A nationwide research survey has listed Clay County as the third most disadvantaged county in the state and the 54thmost in the nation.
The research is from the University of Michigan’s Poverty Solutions initiative and Princeton University’s Center for Research on Child Wellbeing. The project ranks cities and counties across the country based on data measuring three interconnected types of disadvantage:
-Income, including rates of poverty and deep poverty;
-Health, including life expectancy and low birth weight; and
-Social mobility, using intra-generational mobility estimates.
The index reveals deep disadvantages in clustered regions such as Appalachia, the Mississippi Delta, the Cotton Belt and the Tribal Nation Lands.
Kentucky had eight counties in the top 100 most disadvantaged with McCreary Co. (No. 20), Bell County (No. 36), Clay County (No. 54), Wolfe County (No. 60), Breathitt County (No. 82), Harlan County (No. 86) and Owsley County (No. 97).
For the last several months a team of researchers were in Clay County interviewing low-income residents and leaders to understand existing challenges and what solutions would make a difference.

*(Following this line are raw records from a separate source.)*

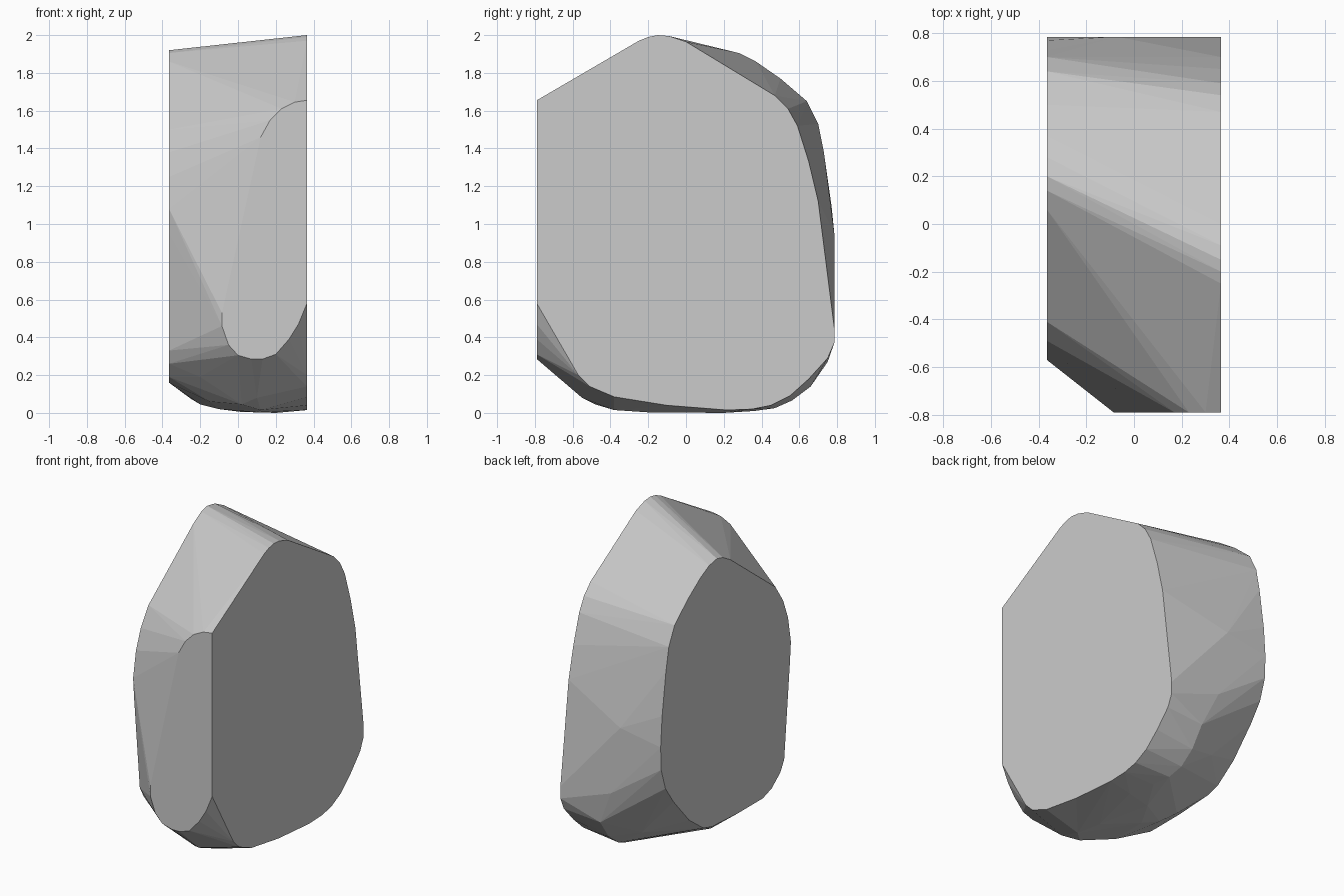
import bpy
import bmesh

cube = bpy.data.objects.get("Cube")
if cube:
    bpy.data.objects.remove(cube, do_unlink=True)

HALF_WIDTH = .365
FRONT = -.79


def make_material(name, colour):
    material = bpy.data.materials.new(name)
    material.use_nodes = True
    material.diffuse_color = colour
    shader = material.node_tree.nodes["Principled BSDF"]
    shader.inputs["Base Color"].default_value = colour
    return material


def side_outline(x, points):
    """Place a (y, z) outline on a flat side of the block."""
    return [(x, y, z) for y, z in points]


def front_outline(y, points):
    """Place an (x, z) outline on the flat front of the block."""
    return [(x, y, z) for x, z in points]


def hull_object(name, points, material):
    """Wrap a tight convex skin around the outlines."""
    bm = bmesh.new()
    for point in points:
        bm.verts.new(point)
    result = bmesh.ops.convex_hull(bm, input=bm.verts)
    loose = [item for item in result["geom_interior"] + result["geom_unused"]
             if isinstance(item, bmesh.types.BMVert)]
    bmesh.ops.delete(bm, geom=list(set(loose)), context="VERTS")
    # Merge the triangles of each flat side into one face
    bmesh.ops.dissolve_limit(bm, angle_limit=.01, verts=bm.verts, edges=bm.edges)
    bmesh.ops.recalc_face_normals(bm, faces=bm.faces)
    mesh = bpy.data.meshes.new(name)
    bm.to_mesh(mesh)
    bm.free()
    mesh.materials.append(material)
    block = bpy.data.objects.new(name, mesh)
    bpy.context.collection.objects.link(block)
    return block


# Large flat side, from the upper front corner round over the back
large_side = side_outline(HALF_WIDTH, [
    (FRONT, 1.655), (-.25, 1.97), (-.2, 1.99), (-.15, 2), (-.09, 1.995), (0, 1.965),
    (.47, 1.68), (.54, 1.61), (.59, 1.52), (.65, 1.33), (.7, 1.12),
    (.785, .45), (.785, .37), (.75, .29), (.65, .18), (.55, .09), (.45, .04),
    (.35, .02), (.22, .015), (-.1, .04), (-.38, .085), (-.51, .14),
    (-.57, .2), (FRONT, .58)])

# Smaller flat side, same direction round
small_side = side_outline(-HALF_WIDTH, [
    (-.41, 1.5), (.06, 1.86), (.14, 1.905), (.2, 1.92), (.28, 1.905), (.37, 1.86),
    (.5, 1.77), (.64, 1.65), (.7, 1.53), (.73, 1.38), (.77, 1.1), (.785, .9),
    (.78, .75), (.735, .61), (.65, .49), (.49, .31), (.34, .2), (.25, .175),
    (-.03, .16), (-.28, .16), (-.37, .19), (-.46, .26), (-.5, .33),
    (-.56, .95), (-.57, 1.08), (-.54, 1.25), (-.49, 1.38)])

# Flat front with its rounded ends
front_face = front_outline(FRONT, [
    (.3, 1.645), (.23, 1.61), (.17, 1.55), (.12, 1.46), (.08, 1.25),
    (-.085, .53), (-.085, .46), (-.05, .36), (0, .305), (.07, .285),
    (.13, .285), (.2, .31), (.27, .39), (.32, .47)])

# Rounded underside and lower back
underside = [
    (.1, -.55, .08), (.02, -.48, .045), (.12, -.38, .015), (.1, -.2, .003),
    (.2, .2, 0), (.02, .15, .005), (-.1, -.05, .02), (-.2, 0, .045),
    (-.25, .1, .075), (-.15, -.35, .06), (-.2, -.5, .19)]
lower_back = [
    (.15, .36, .01), (.12, .47, .025), (.1, .56, .065), (.1, .66, .14), (.1, .75, .27),
    (-.1, .6, .2), (-.05, .72, .36), (0, .785, .5), (-.07, .785, .95)]

stone = make_material("stone grey", (.6, .6, .6, 1))
hull_object("faceted_stone",
            large_side + small_side + front_face + underside + lower_back, stone)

The report listed Clay County’s population as 20,866 residents with a poverty rate of 38.6%, compared to Kentucky’s overall poverty rate of 17.9% and the national poverty rate of 14%. The report also shows that 37% of the county’s population receives food stamps.
Stories from the research team’s findings can be found on our website at: